country and town heatring oil depots

The merchant might well have a tie-in with an oil company, meaning the lorry would be in the oil company colours, typically with the merchant's name and details on the cab doors. The examples illustrated below are (left) a 1937 Albion and (right) a Cory Bros lorry (the distributors for Shell-BP heating oils in London during the 1960s).

Fig ___ 1960s Fuel Oil Distributors Lorry

Fuel Oil Distributors Lorry

A further variation is a tank farm operated by an oil importer, of which there were quite a few dotted around the coastline, mainly in industrial centres such as London, Manchester and the North East. One such establishment was set up in the early 1880s had a series of large circular iron tanks, some capable of holding 3,000 barrels of petrol. Many of the tanks were situated 15ft below ground level in a special 'oil pit', and the majority of the wharf was itself below the level of the river. This establishment was taken over by the London Oil Storage Company in 1885 and in 1913 the site was described as comprising 'a two-storey brick office building and dwelling house, a brick coopers' shop and a corrugated-iron store in a group at the entrance; two brick warehouses for storage and filling, a pump and filling house, engine house and boiler house, a carpenters' shop, blacksmiths' shop, store, and cloakroom and a total of 27 oil-storage tanks with a combined capacity of over 14,000 tons, including two giant tanks named 'Reliance' and 'Excellent' with individual capacities of 3,000 and 4,000 tons respectively.' I believe they had a railway siding from the London docks for dispatching the imported oils inland. Such a facility can be modelled against the backscene and need not take up as much room as might be thought.

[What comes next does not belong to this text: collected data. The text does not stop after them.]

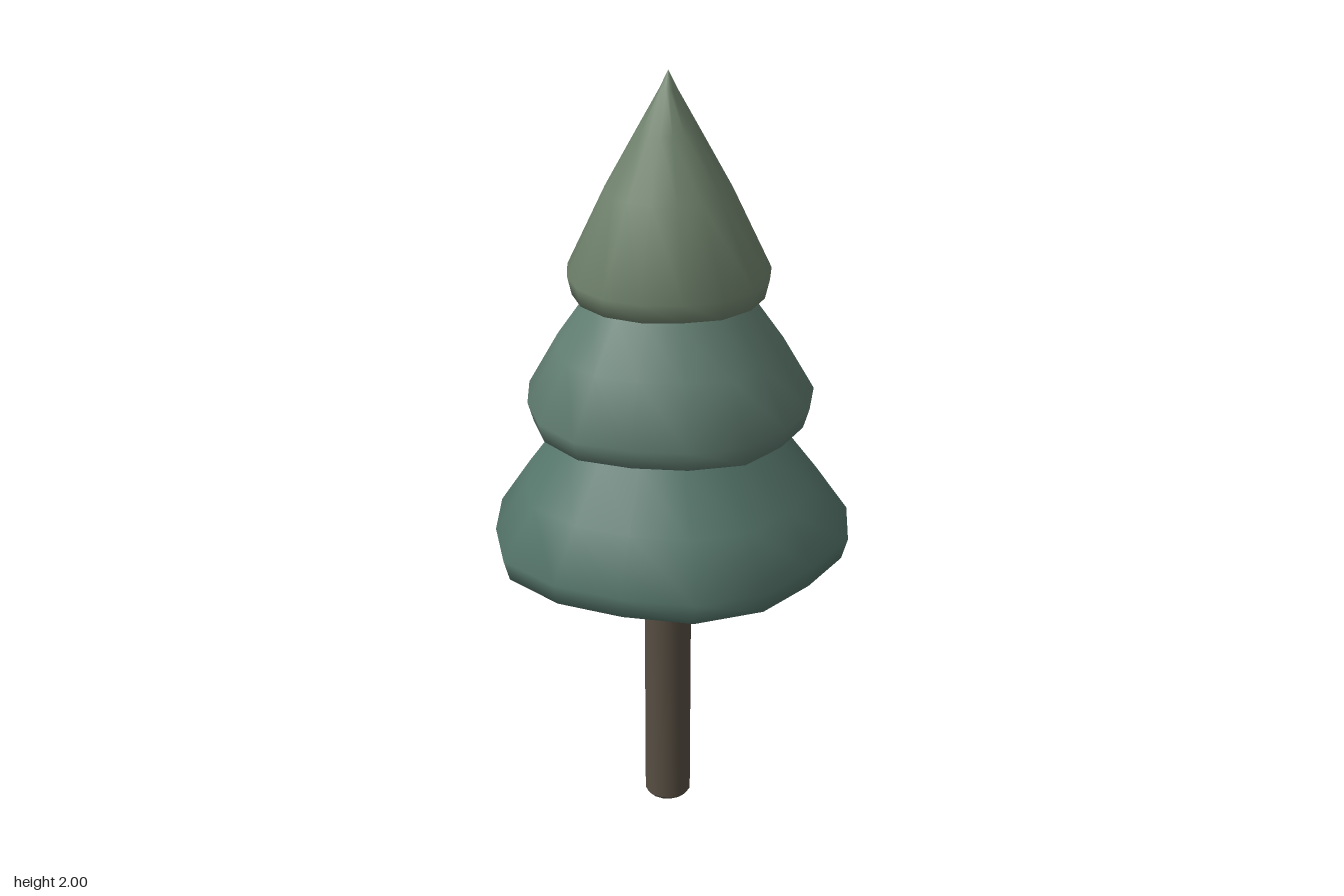
import * as THREE from 'three';
import { toCreasedNormals } from 'three/addons/utils/BufferGeometryUtils.js';

const SIDES = 16;
const CENTRE_X = 0.01;

// Lathe whose columns are scaled by a table of rim radii, starting at +x and turning towards +z
function unevenTier(profile, rim) {
  const points = profile.map(([r, y]) => new THREE.Vector2(r, y));
  const widest = Math.max(...profile.map(([r]) => r));
  const geometry = new THREE.LatheGeometry(points, SIDES);
  const pos = geometry.attributes.position;
  for (let i = 0; i < pos.count; i++) {
    const x = pos.getX(i), z = pos.getZ(i);
    const column = Math.round(Math.atan2(z, x) / (2 * Math.PI) * SIDES + SIDES) % SIDES;
    const k = rim[column] / widest;
    pos.setXYZ(i, x * k, pos.getY(i), z * k);
  }
  return toCreasedNormals(geometry, 1.15);
}

export function createModel() {
  const tree = new THREE.Group();
  tree.name = 'pineTree';
  const material = (color) => new THREE.MeshStandardMaterial({ color });
  const bark = material(0x574e42);

  function add(name, geometry, mat) {
    const mesh = new THREE.Mesh(geometry, mat);
    mesh.name = name;
    mesh.position.x = CENTRE_X;
    tree.add(mesh);
    return mesh;
  }

  // Trunk with a slightly bevelled foot
  const trunk = [[0, 0], [0.056, 0], [0.062, 0.008], [0.062, 1.0], [0, 1.0]]
    .map(([r, y]) => new THREE.Vector2(r, y));
  add('trunk', toCreasedNormals(new THREE.LatheGeometry(trunk, SIDES), 0.6), bark);

  // Five branches spiralling up the trunk
  const up = new THREE.Vector3(0, 1, 0);
  for (let i = 0; i < 5; i++) {
    const a = i * 2 * Math.PI / 5;
    const y = 0.57 + i * 0.06;
    const start = new THREE.Vector3(0.03 * Math.cos(a), y + 0.02, 0.03 * Math.sin(a));
    const end = new THREE.Vector3(0.31 * Math.cos(a), y + 0.235, 0.31 * Math.sin(a));
    const along = end.clone().sub(start);
    const branch = add('branch' + (i + 1), new THREE.CapsuleGeometry(0.019, along.length(), 5, 10), bark);
    branch.position.add(start).addScaledVector(along, 0.5);
    branch.quaternion.setFromUnitVectors(up, along.normalize());
  }

  // Foliage tiers: profile from the underside up, then the uneven rim
  const tiers = [
    {
      name: 'lowerFoliage', color: 0x55756a,
      profile: [[0, 0.75], [0.345, 0.755], [0.445, 0.785], [0.46, 0.84], [0.375, 0.965], [0.275, 1.1], [0, 1.42]],
      rim: [0.45, 0.469, 0.47, 0.446, 0.457, 0.471, 0.445, 0.455,
        0.47, 0.455, 0.447, 0.474, 0.46, 0.45, 0.473, 0.471],
    },
    {
      name: 'middleFoliage', color: 0x607c70,
      profile: [[0, 1.1], [0.275, 1.105], [0.35, 1.135], [0.365, 1.185], [0.285, 1.325], [0.205, 1.44], [0, 1.7]],
      rim: [0.357, 0.376, 0.36, 0.354, 0.37, 0.363, 0.353, 0.367,
        0.368, 0.35, 0.365, 0.371, 0.353, 0.361, 0.373, 0.36],
    },
    {
      name: 'topFoliage', color: 0x6f826c,
      profile: [[0, 1.44], [0.185, 1.443], [0.242, 1.463], [0.253, 1.51], [0.155, 1.715], [0.075, 1.86], [0.022, 1.955], [0, 2]],
      rim: [0.257, 0.26, 0.25, 0.255, 0.257, 0.252, 0.247, 0.257,
        0.247, 0.246, 0.256, 0.25, 0.244, 0.257, 0.256, 0.252],
    },
  ];
  for (const t of tiers) add(t.name, unevenTier(t.profile, t.rim), material(t.color));

  return tree;
}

The tanks at a larger inland depot do not need to be modelled unless you have the room, they were often be buried in the ground close by but small tanks from the various kit manufacturers would serve and simple tanks made from snap-on aerosol canister caps would do.